This week’s spotlight is on Dr. Abhishek Dutta, who is an assistant professor of Electrical and Computer Engineering. He is affiliated with the UTC Institute for Advanced Systems Engineering and the Connecticut Institute for the Brain and Cognitive Sciences, here at the University of Connecticut. He conducted his postdoctoral research in aerospace engineering in the Coordinated Science Lab at the University of Illinois at Urbana-Champaign, with Cedric Langbort. He received a PhD in Electromechanical Engineering from Ghent University under the supervision of Robin De Keyser and the advice of Jan Maciejowski, as a junior member of Wolfson College Cambridge.

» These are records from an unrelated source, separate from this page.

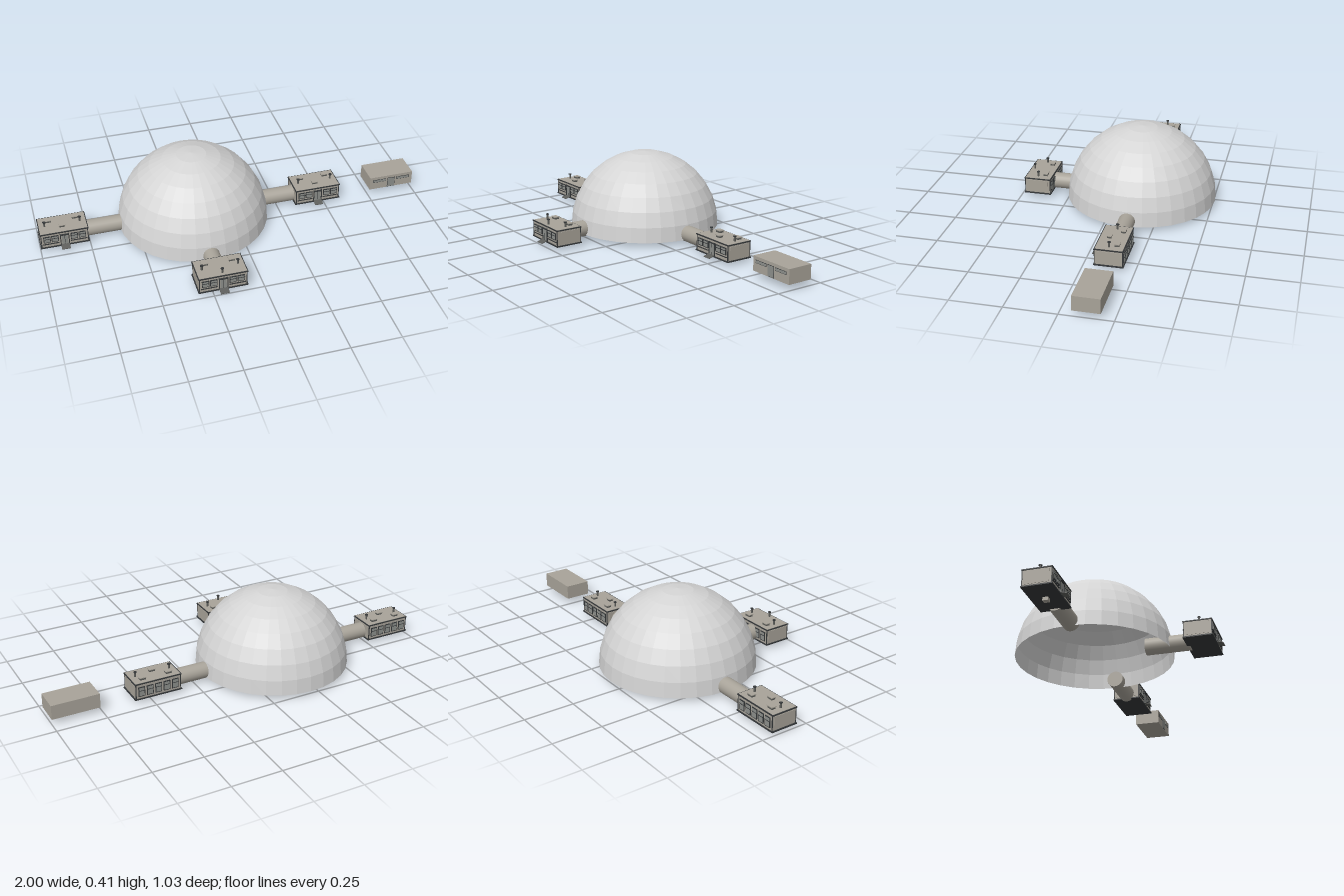
import * as THREE from 'three';

const mat = (name, color, side = THREE.FrontSide) => {
  const m = new THREE.MeshStandardMaterial({ color, side });
  m.name = name;
  return m;
};

export function createModel() {
  const root = new THREE.Group();
  root.name = 'domeBase';

  const domeGrey = mat('domeGrey', 0xd4d4d4, THREE.DoubleSide);
  const wallGrey = mat('wallGrey', 0xa8a399);
  const tubeGrey = mat('tubeGrey', 0xa9a49a, THREE.DoubleSide);
  const darkTrim = mat('darkTrim', 0x35383a);
  const ventGrey = mat('ventGrey', 0x5c5d5a);
  const glass = mat('windowGrey', 0x8d908c);

  const add = (parent, name, geo, material, x, y, z) => {
    const mesh = new THREE.Mesh(geo, material);
    mesh.name = name;
    mesh.position.set(x, y, z);
    parent.add(mesh);
    return mesh;
  };
  const box = (parent, name, m, w, h, d, x, y, z) =>
    add(parent, name, new THREE.BoxGeometry(w, h, d), m, x, y, z);
  const rod = (parent, name, m, r, h, x, y, z) =>
    add(parent, name, new THREE.CylinderGeometry(r, r, h, 10), m, x, y, z);

  // Faceted open dome
  const domeGeo = new THREE.SphereGeometry(0.387, 32, 8, 0, Math.PI * 2, 0, Math.PI / 2).toNonIndexed();
  domeGeo.computeVertexNormals();
  add(root, 'dome', domeGeo, domeGrey, -0.2, 0.019, -0.125);

  // Connecting tunnels, reaching a little way inside the dome
  const tunnel = (x, z, alongX) => {
    const geo = new THREE.CylinderGeometry(0.041, 0.041, 0.22, 24);
    const t = add(root, 'tunnel', geo, tubeGrey, x, 0.048, z);
    if (alongX) t.rotation.z = Math.PI / 2;
    else t.rotation.x = Math.PI / 2;
  };
  tunnel(-0.66, -0.125, true);
  tunnel(0.245, -0.125, true);
  tunnel(-0.2, 0.245, false);

  // Framed window: dark frame, pane and centre bar; s is +1 on the front, -1 on the back
  const framedWindow = (g, x, y, w, h, s) => {
    const z = s * 0.068;
    box(g, 'windowFrame', darkTrim, w, h, 0.006, x, y, z);
    box(g, 'windowPane', glass, w - 0.007, h - 0.008, 0.008, x, y, z);
    box(g, 'windowBar', darkTrim, w, 0.003, 0.01, x, y + h * 0.12, z);
  };

  // Habitat module, centred on its own x and z
  const habitat = (x, z, frontUnit) => {
    const g = new THREE.Group();
    g.name = 'habitat';
    g.position.set(x, 0, z);
    root.add(g);

    box(g, 'walls', wallGrey, 0.236, 0.078, 0.134, 0, 0.061, 0);
    box(g, 'basePlate', darkTrim, 0.247, 0.006, 0.143, 0, 0.019, 0);
    box(g, 'roofTrim', darkTrim, 0.245, 0.005, 0.141, 0, 0.099, 0);
    box(g, 'roof', wallGrey, 0.236, 0.006, 0.132, 0, 0.1, 0);

    // Front: windows on both sides of the door, with rails and corner posts
    for (const s of [-1, 1]) {
      for (let i = 0; i < 2; i++) framedWindow(g, s * (0.048 + i * 0.04), 0.067, 0.036, 0.036, 1);
      box(g, 'lowerRail', darkTrim, 0.082, 0.004, 0.006, s * 0.07, 0.039, 0.068);
      box(g, 'doorPost', darkTrim, 0.004, 0.066, 0.008, s * 0.021, 0.055, 0.068);
      for (const b of [-1, 1]) box(g, 'cornerPost', darkTrim, 0.004, 0.076, 0.004, s * 0.117, 0.06, b * 0.067);
      // Side wall panel
      box(g, 'sidePanel', wallGrey, 0.004, 0.06, 0.11, s * 0.118, 0.06, 0);
    }
    box(g, 'door', glass, 0.03, 0.056, 0.006, 0, 0.051, 0.068);
    box(g, 'doorSeam', darkTrim, 0.002, 0.056, 0.008, 0, 0.051, 0.068);
    box(g, 'doorLintel', darkTrim, 0.044, 0.004, 0.012, 0, 0.084, 0.07);

    // Entrance ramp
    const ramp = box(g, 'ramp', ventGrey, 0.044, 0.003, 0.034, 0, 0.021, 0.085);
    ramp.rotation.x = 0.28;

    // Row of windows along the back
    for (let i = -2; i <= 2; i++) {
      if (frontUnit && i === 0) continue;
      framedWindow(g, i * 0.044, 0.058, 0.034, 0.05, -1);
    }

    // Roof fittings
    for (const s of [-1, 1]) {
      box(g, 'roofVent', ventGrey, 0.03, 0.01, 0.022, s * 0.068, 0.107, -0.032);
      box(g, 'roofVentLid', wallGrey, 0.035, 0.004, 0.026, s * 0.068, 0.114, -0.032);
      rod(g, 'roofPipe', ventGrey, 0.005, 0.028, s * 0.089, 0.114, 0.003);
      rod(g, 'roofPipeCap', darkTrim, 0.008, 0.004, s * 0.089, 0.128, 0.003);
    }
    if (frontUnit) {
      rod(g, 'frontPipe', ventGrey, 0.005, 0.028, 0, 0.114, 0.048);
      rod(g, 'frontPipeCap', darkTrim, 0.008, 0.004, 0, 0.128, 0.048);
    } else {
      box(g, 'centreVent', ventGrey, 0.028, 0.01, 0.02, -0.004, 0.107, 0.022);
      box(g, 'centreVentLid', wallGrey, 0.033, 0.004, 0.025, -0.004, 0.114, 0.022);
    }
    return g;
  };
  const leftmost = habitat(-0.8755, -0.125, false);
  habitat(0.4625, -0.125, false);
  habitat(-0.2, 0.412, true);

  // Small fitting under the outer module
  box(leftmost, 'underFitting', wallGrey, 0.026, 0.018, 0.026, 0, 0.009, 0);

  // Detached plain hut with strip windows and a door
  const hut = new THREE.Group();
  hut.name = 'hut';
  hut.position.set(0.88, 0, -0.125);
  root.add(hut);
  box(hut, 'hutWalls', wallGrey, 0.24, 0.073, 0.13, 0, 0.0645, 0);
  const plate = (name, w, h, x, y) => {
    box(hut, name + 'Frame', darkTrim, w, h, 0.003, x, y, 0.065);
    box(hut, name, glass, w - 0.004, h - 0.004, 0.005, x, y, 0.065);
  };
  for (const s of [-1, 1]) plate('hutWindow', 0.074, 0.016, s * 0.066, 0.077);
  plate('hutDoor', 0.042, 0.056, 0, 0.058);

  return root;
}
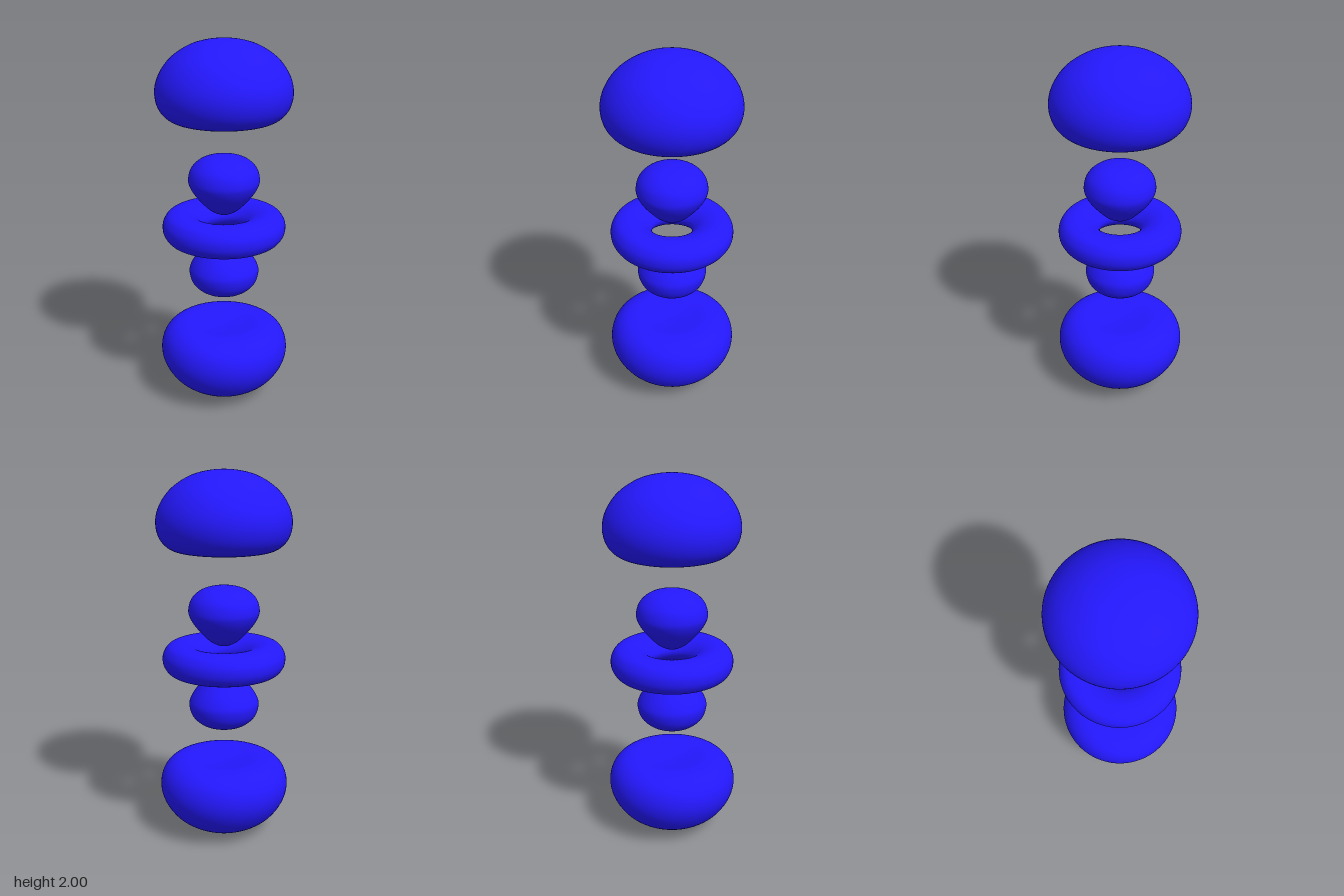
import * as THREE from 'three';

const CENTRE = 1.002;
const material = new THREE.MeshStandardMaterial({ color: 0x2418ff });

// Smooth profile from pole to pole; mirrored end points keep the poles round.
function lobeGeometry(profile) {
  const pts = profile.map(([r, y]) => new THREE.Vector2(r, y));
  const n = pts.length;
  const mirror = (p) => new THREE.Vector2(-p.x, p.y);
  const curve = new THREE.SplineCurve([mirror(pts[1]), ...pts, mirror(pts[n - 2])]);
  const steps = 48;
  const samples = [];
  for (let i = 0; i <= steps; i++) {
    const p = curve.getPoint((1 + (n - 1) * i / steps) / (n + 1));
    p.x = i === 0 || i === steps ? 0 : Math.max(p.x, 0);
    samples.push(p);
  }
  return new THREE.LatheGeometry(samples, 72);
}

// Closed cross-section swept around the axis.
function ringGeometry(section) {
  const curve = new THREE.CatmullRomCurve3(
    section.map(([r, y]) => new THREE.Vector3(r, y, 0)), true, 'catmullrom', 0.5);
  const samples = curve.getPoints(64).map((p) => new THREE.Vector2(p.x, p.y));
  return new THREE.LatheGeometry(samples, 72);
}

export function createModel() {
  const group = new THREE.Group();

  const add = (name, geometry, flipped = false) => {
    const mesh = new THREE.Mesh(geometry, material);
    mesh.name = name;
    mesh.position.y = CENTRE;
    if (flipped) mesh.rotation.x = Math.PI;
    group.add(mesh);
  };

  // Large domed caps with a shallow dimple facing the middle
  const cap = lobeGeometry([
    [0, 0.597], [0.1, 0.59], [0.2, 0.579], [0.28, 0.593], [0.335, 0.645], [0.356, 0.725],
    [0.338, 0.81], [0.28, 0.895], [0.19, 0.958], [0.1, 0.988], [0, 0.998],
  ]);
  add('upperCap', cap);
  add('lowerCap', cap, true);

  // Small drops narrowing towards the middle
  const drop = lobeGeometry([
    [0, 0.068], [0.04, 0.076], [0.09, 0.108], [0.15, 0.174], [0.182, 0.225], [0.191, 0.267],
    [0.175, 0.323], [0.13, 0.367], [0.07, 0.389], [0, 0.396],
  ]);
  add('upperDrop', drop);
  add('lowerDrop', drop, true);

  // Ring around the waist, fuller on its outer side
  add('ring', ringGeometry([
    [0.11, 0], [0.125, -0.034], [0.17, -0.069], [0.235, -0.085], [0.295, -0.073], [0.325, -0.038],
    [0.333, 0], [0.325, 0.038], [0.295, 0.073], [0.235, 0.085], [0.17, 0.069], [0.125, 0.034],
  ]));

  return group;
}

He also received an MSc with distinction from the University of Edinburgh, including an informatics prize for his outstanding thesis.
In the upcoming months, Dr. Dutta will be giving a presentation titled “Microcircuit Design for Real-Time Data Acquisition and Neuromuscular Control of Insect Motion” at the Cognitive Computational Neuroscience Conference in September of 2018, in Philadelphia, Pennsylvania. This presentation discusses a framework for an accessible device that would enable the control of advanced cyborg insects that would overcome current technological limitations that plague today’s micro-robots. This work has received attention from Governor Malloy and President Herbst.
Dr. Dutta has also recently submitted a paper titled “Robust Design of a Multirotor Aerial Vehicle” to the journal IEEE Transactions on Cybernetics. This paper introduces the methodology of systematic robust design of multi-rotor vehicles. Robustness in aerial vehicles is highly desirable as it guarantees a desired level of performance, even when there are environmental uncertainties present. Thus far, robustness has been considered in terms of active control in the space of multi-rotor vehicles, without exploring the design space itself. In this work, a conceptual design followed by a robust design is performed to come up with the specifications that lead to least uncertain performance of the multi-rotor vehicle, with respect to stochastic wind disturbances.
Evan Faulkner, a Junior undergraduate student majoring in Electrical Engineering is working on a project titled “Micro-circuit design for modeling and control of insects” under Dr. Dutta. He will also advise two other students working on projects this summer: Nicholas Gorbenko, a Senior undergraduate student majoring in Electrical Engineering, who is working on a project titled “Cultured Neural Networks for Robot Control”, and Hossein Hamidi, a PhD student in Electrical Engineering, who is working on “Modeling and control of neuromuscular dynamics”.
This summer, Dr. Dutta plans to work on two individual research projects. The first is titled “Design and Control of Cyborgs and Neural Cultures”. A state of the art lab has been set up for the design of biological circuits, which will help to enable the modeling and control of insects and also study neuronal cultures. This knowledge will then be leveraged to treat neurological disorders. The second project is titled “Design and Control for Biomedical Applications”. This project is a collaboration with the University of Cambridge and Ghent University amongst other European partners. Dr. Dutta also expects to receive a $225K grant from the Defense Advanced Research Projects Agency (DARPA), Strategic Technology Office (STO). The grant is titled “Collection and Monitoring via Planning for Active Situation Scenarios (COMPASS)”. Partnering with UTRC and SRI, the COMPASS team will work towards enhancing gray zone operation by helping Joint Task Force Commanders understand the intent and tactics of adversaries as they engage in deceptive covert gray zone activities. Instead of relying on passive collection of sensory data, COMPASS will employ probing strategies that stimulate the environment with controlled actions to generate desirable intelligence.